US ground station startup RBC Signals has raised US$1.5m in its seed round to develop a LEO-focused system that leverages existing networks.
Investors in the Seattle-based company include Baidu Ventures, Bee Partners, Comet Labs, GGV Capital, MxSpace, Social Capital and other unnamed organisations, cofounder and CEO Christopher Richins (pictured) said.
Baidu is based in China, MxSpace is in Mexico and others are in Singapore and the Middle East, as well as the US. RBC, which did not have advisers, closed the round last month.
The company, which has more than 30 antennas in over 20 locations worldwide, will use the funding to expand its network of ground stations and to conduct demonstrations of its data-delivery services. It currently has stations in North America, the Caribbean, Europe, Africa and Asia, operating in the UHF, S, X and Ka-bands.
RBC is generating revenue after winning its first customer in September, Richins said, but he declined to reveal the figure.
Driven by data-consumption trends requiring higher bandwidth, higher resolution and on-demand immediacy, RBC leverages the infrastructure and excess capacity of existing ground stations to provide real-time data delivery and data-processing capabilities, with a focus on providing low latency services to the emerging class of commercial satellite operators.
“We are the first and only provider in our sector using a shared economy model to leverage existing ground station infrastructure to deliver and process real-time data,” Richins said.

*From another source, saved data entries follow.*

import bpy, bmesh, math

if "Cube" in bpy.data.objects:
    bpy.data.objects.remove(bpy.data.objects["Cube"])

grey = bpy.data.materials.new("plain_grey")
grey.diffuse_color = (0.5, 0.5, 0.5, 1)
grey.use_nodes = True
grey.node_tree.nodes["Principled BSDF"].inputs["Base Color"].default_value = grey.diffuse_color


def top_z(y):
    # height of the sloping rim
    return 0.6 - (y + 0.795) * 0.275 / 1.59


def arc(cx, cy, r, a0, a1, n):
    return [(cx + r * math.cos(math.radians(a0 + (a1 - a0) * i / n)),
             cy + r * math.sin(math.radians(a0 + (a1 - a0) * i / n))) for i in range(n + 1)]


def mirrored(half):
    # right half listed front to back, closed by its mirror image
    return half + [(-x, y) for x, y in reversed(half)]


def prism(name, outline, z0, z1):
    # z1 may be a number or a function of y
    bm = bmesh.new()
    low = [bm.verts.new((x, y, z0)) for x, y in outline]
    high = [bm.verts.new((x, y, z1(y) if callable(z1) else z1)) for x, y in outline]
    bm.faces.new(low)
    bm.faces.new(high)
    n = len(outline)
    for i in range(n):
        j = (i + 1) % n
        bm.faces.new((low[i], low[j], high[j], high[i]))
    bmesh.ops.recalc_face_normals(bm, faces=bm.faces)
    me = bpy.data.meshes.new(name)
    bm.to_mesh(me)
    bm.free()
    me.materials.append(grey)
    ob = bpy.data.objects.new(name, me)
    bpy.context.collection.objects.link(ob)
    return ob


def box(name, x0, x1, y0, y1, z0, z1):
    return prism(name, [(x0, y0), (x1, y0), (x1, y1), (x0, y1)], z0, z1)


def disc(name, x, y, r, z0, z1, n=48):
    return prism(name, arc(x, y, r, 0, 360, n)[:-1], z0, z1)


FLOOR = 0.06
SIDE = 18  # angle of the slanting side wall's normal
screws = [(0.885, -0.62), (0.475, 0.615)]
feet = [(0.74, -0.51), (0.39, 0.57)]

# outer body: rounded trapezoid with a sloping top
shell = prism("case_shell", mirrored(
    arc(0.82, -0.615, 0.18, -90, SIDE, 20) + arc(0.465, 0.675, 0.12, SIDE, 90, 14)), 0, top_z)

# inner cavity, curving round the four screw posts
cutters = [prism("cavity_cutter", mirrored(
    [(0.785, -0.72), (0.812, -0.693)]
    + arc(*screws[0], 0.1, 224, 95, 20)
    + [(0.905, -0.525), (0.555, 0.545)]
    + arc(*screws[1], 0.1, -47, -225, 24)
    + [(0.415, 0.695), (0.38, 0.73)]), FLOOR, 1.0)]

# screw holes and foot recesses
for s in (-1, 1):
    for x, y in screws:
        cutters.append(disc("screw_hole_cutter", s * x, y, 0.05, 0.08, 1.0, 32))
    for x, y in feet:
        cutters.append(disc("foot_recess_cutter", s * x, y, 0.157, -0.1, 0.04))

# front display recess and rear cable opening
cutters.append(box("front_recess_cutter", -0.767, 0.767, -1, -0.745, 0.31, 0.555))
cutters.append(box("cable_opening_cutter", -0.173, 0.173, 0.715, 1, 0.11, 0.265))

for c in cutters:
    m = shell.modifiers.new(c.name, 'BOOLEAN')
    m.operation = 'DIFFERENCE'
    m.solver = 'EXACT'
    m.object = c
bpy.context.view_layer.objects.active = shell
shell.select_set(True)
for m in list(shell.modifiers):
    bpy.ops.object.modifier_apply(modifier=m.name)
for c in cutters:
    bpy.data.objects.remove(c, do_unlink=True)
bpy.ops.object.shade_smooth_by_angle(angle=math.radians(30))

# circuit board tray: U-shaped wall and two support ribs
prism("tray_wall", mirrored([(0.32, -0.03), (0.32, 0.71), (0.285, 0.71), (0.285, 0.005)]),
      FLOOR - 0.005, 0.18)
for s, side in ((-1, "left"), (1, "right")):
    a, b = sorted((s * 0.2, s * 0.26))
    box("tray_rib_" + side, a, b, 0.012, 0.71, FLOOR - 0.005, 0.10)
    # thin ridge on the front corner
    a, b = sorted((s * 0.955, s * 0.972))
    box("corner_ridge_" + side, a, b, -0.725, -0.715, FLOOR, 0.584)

Customers use RBC’s platform to schedule support passes on its network of ground stations. If an antenna is available, the pass is scheduled. Data is delivered to the customer via the RBC platform in the cloud.
Competitors include incumbent ground data providers, such as Norway’s Kongsberg Satellite Services (KSAT) and Swedish Space Corp, Richins said.
In June Italian startup Leaf Space raised €1m (US$1.1m) to commercialise the first six of 20 planned ground stations that will be dedicated to serving small satellites.
Richins said he founded the business with Chief Strategy Officer Olga Gershenzon because they saw that a segment of the industry was not being served. The excess capacity available at ground stations could be used to lower the cost of data delivery between LEO and Earth.
Looking ahead, RBC could launch a series A funding round in 2018, Richins said, but it is too early to name a fundraising target.
Richins has worked for companies in commercial space that include Sea Launch, SpaceX (as an intern) and Planetary Resources. Gershenzon co-founded SCANEX, a Russian company in the satellite remote-sensing market. Rani Hellerman is vice president of international business.